However, many tourist-respondents were confused and even upset by the cultural program, in which the people of the community wore the traditional grass skirts and red body paint of their ancestors and performed traditional Quichua music and dances. Many tourist-respondents questioned the authenticity of these performances, since they appeared incongruent with contemporary Quichua life. These concerns echoed scholarly research into tourism and authenticity, which postulate both a touristic need for authenticity and the ubiquity of "staged authenticity," which may only frustrate the earnest seeker of true authenticity. Ironically, in Río Blanco the rediscovery of traditional music and dance for tourism purposes may well lead to its reincorporation into community festivals, increasing its authenticity in the tourism program.
Summary: The potential of Río Blanco's ecotourism project as
sustainable, appropriate development currently appears strong. While not all
Quichua respondents indicated that they saw the connection between tourism
development and forest preservation, a growing conservationist ethic among
members suggests that such a linkage may be evolving. It remains unclear,
however, how this ethic will affect agricultural activity. Most respondents
reported that they would rather increase tourism than agricultural production,
but nearly half also said they intended to clear more forest for cultivation.
Many members may have difficulty accepting the opportunity costs of further
ecotourism development. Until the community decides how much trust it can place
in ecotourism as a reliable and sustainable economic activity, agriculture will
probably continue to expand.
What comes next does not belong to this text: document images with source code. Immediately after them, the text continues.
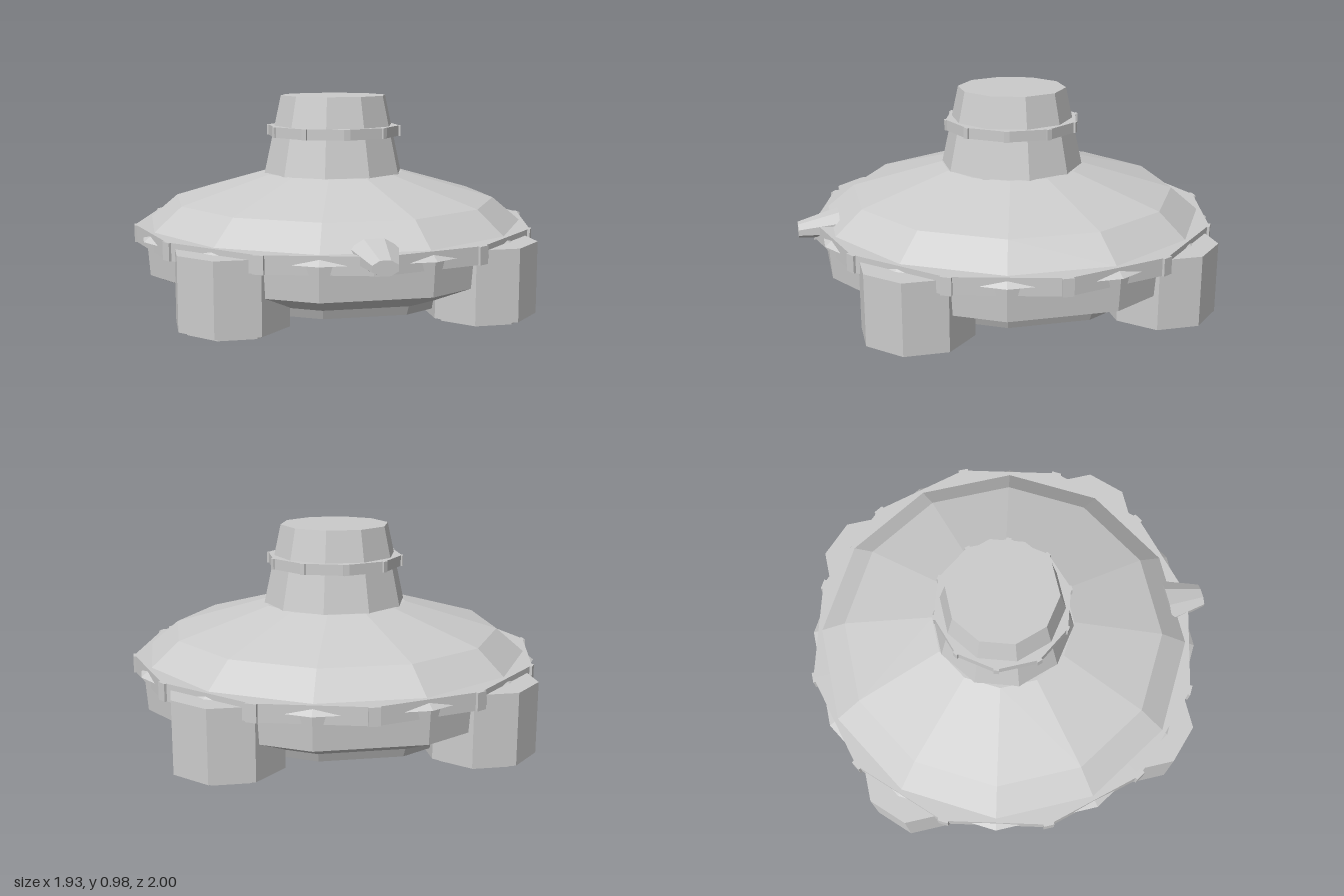
import * as THREE from 'three';

const material = new THREE.MeshStandardMaterial({ color: 0xcccccc, flatShading: true });

function add(parent, name, geometry, x = 0, y = 0, z = 0) {
  const mesh = new THREE.Mesh(geometry, material);
  mesh.name = name;
  mesh.position.set(x, y, z);
  parent.add(mesh);
  return mesh;
}

// Faceted prism or frustum between two heights; turn rotates the first corner from +z
function prism(rTop, rBottom, y0, y1, sides, turn = 0) {
  const g = new THREE.CylinderGeometry(rTop, rBottom, y1 - y0, sides);
  g.rotateY(turn);
  g.translate(0, (y0 + y1) / 2, 0);
  return g;
}

// Polygonal band with a small rib on each corner
function ribbedBand(parent, name, r, y0, y1, sides, ribWidth) {
  const band = new THREE.Group();
  band.name = name;
  add(band, name + 'Ring', prism(r, r, y0, y1, sides));
  for (let i = 0; i < sides; i++) {
    const a = (i / sides) * Math.PI * 2;
    const rib = add(band, name + 'Rib', new THREE.BoxGeometry(ribWidth, y1 - y0, 0.03),
      Math.sin(a) * (r - 0.01), (y0 + y1) / 2, Math.cos(a) * (r - 0.01));
    rib.rotation.y = a;
  }
  parent.add(band);
}

export function createModel() {
  const model = new THREE.Group();
  model.name = 'saucer';
  const body = new THREE.Group();
  body.name = 'body';
  body.position.z = -0.035;
  model.add(body);

  // Twelve-sided hull: bottom plate, sloped belly, wall, rim ledge and shallow dome
  const profile = [
    [0, 0.05], [0.715, 0.05], [0.735, 0.095], [0.745, 0.095], [0.93, 0.175],
    [0.942, 0.33], [0.958, 0.33], [0.908, 0.37], [0.778, 0.48], [0.34, 0.605], [0, 0.605],
  ].map(([r, y]) => new THREE.Vector2(r, y));
  add(body, 'hull', new THREE.LatheGeometry(profile, 12, Math.PI / 12).toNonIndexed());

  // Rim band, its corners set between those of the hull
  ribbedBand(body, 'rimBand', 0.96, 0.29, 0.37, 12, 0.05);

  // Ten-sided tower with its window band
  add(body, 'tower', prism(0.258, 0.34, 0.6, 0.975, 10, Math.PI / 10));
  ribbedBand(body, 'windowBand', 0.322, 0.78, 0.83, 10, 0.025);

  // Four octagonal legs with inset feet
  const flat = Math.cos(Math.PI / 8);
  for (const sx of [-1, 1]) {
    for (const sz of [-1, 1]) {
      const leg = new THREE.Group();
      leg.name = 'leg';
      leg.position.set(sx * 0.56, 0, sz * 0.56);
      add(leg, 'legColumn', prism(0.237 / flat, 0.237 / flat, 0.018, 0.345, 8, Math.PI / 8));
      add(leg, 'foot', prism(0.2 / flat, 0.2 / flat, 0, 0.02, 8, Math.PI / 8));
      body.add(leg);
    }
  }

  // Front nozzle: tapered octagonal block with a sloping top and nearly level base
  const nozzle = new THREE.CylinderGeometry(0.055 / flat, 0.105 / flat, 0.19, 8);
  nozzle.rotateY(Math.PI / 8);
  nozzle.rotateX(Math.PI / 2);
  nozzle.scale(1, 0.58, 1);
  const p = nozzle.attributes.position;
  for (let i = 0; i < p.count; i++) p.setY(i, p.getY(i) + 0.35 - p.getZ(i) * 0.12);
  nozzle.translate(0, 0, 0.905);
  add(model, 'nozzle', nozzle);

  return model;
}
In the evaluation of development schemes, what is of prime importance for both community members and the coordinators of Quichua ecotourism projects is the survival of Quichua culture. If Río Blanco's ecotourism project does not disrupt established social and political structures of the community, it may qualify as appropriate development even though it is not a traditional form of development. Furthermore, it may serve as a tool to help rural Quichua learn business skills which are crucial if they are to succeed in dealings with mestizo residents of the area as well as with other Ecuadorian and foreign parties. In this way, ecotourism may not be an end in itself but merely a bridge to the future. The sustainability of a particular ecotourism project may be irrelevant in the long run. What matters is its impact on the local people and environment, and how well it serves them against the challenges ahead.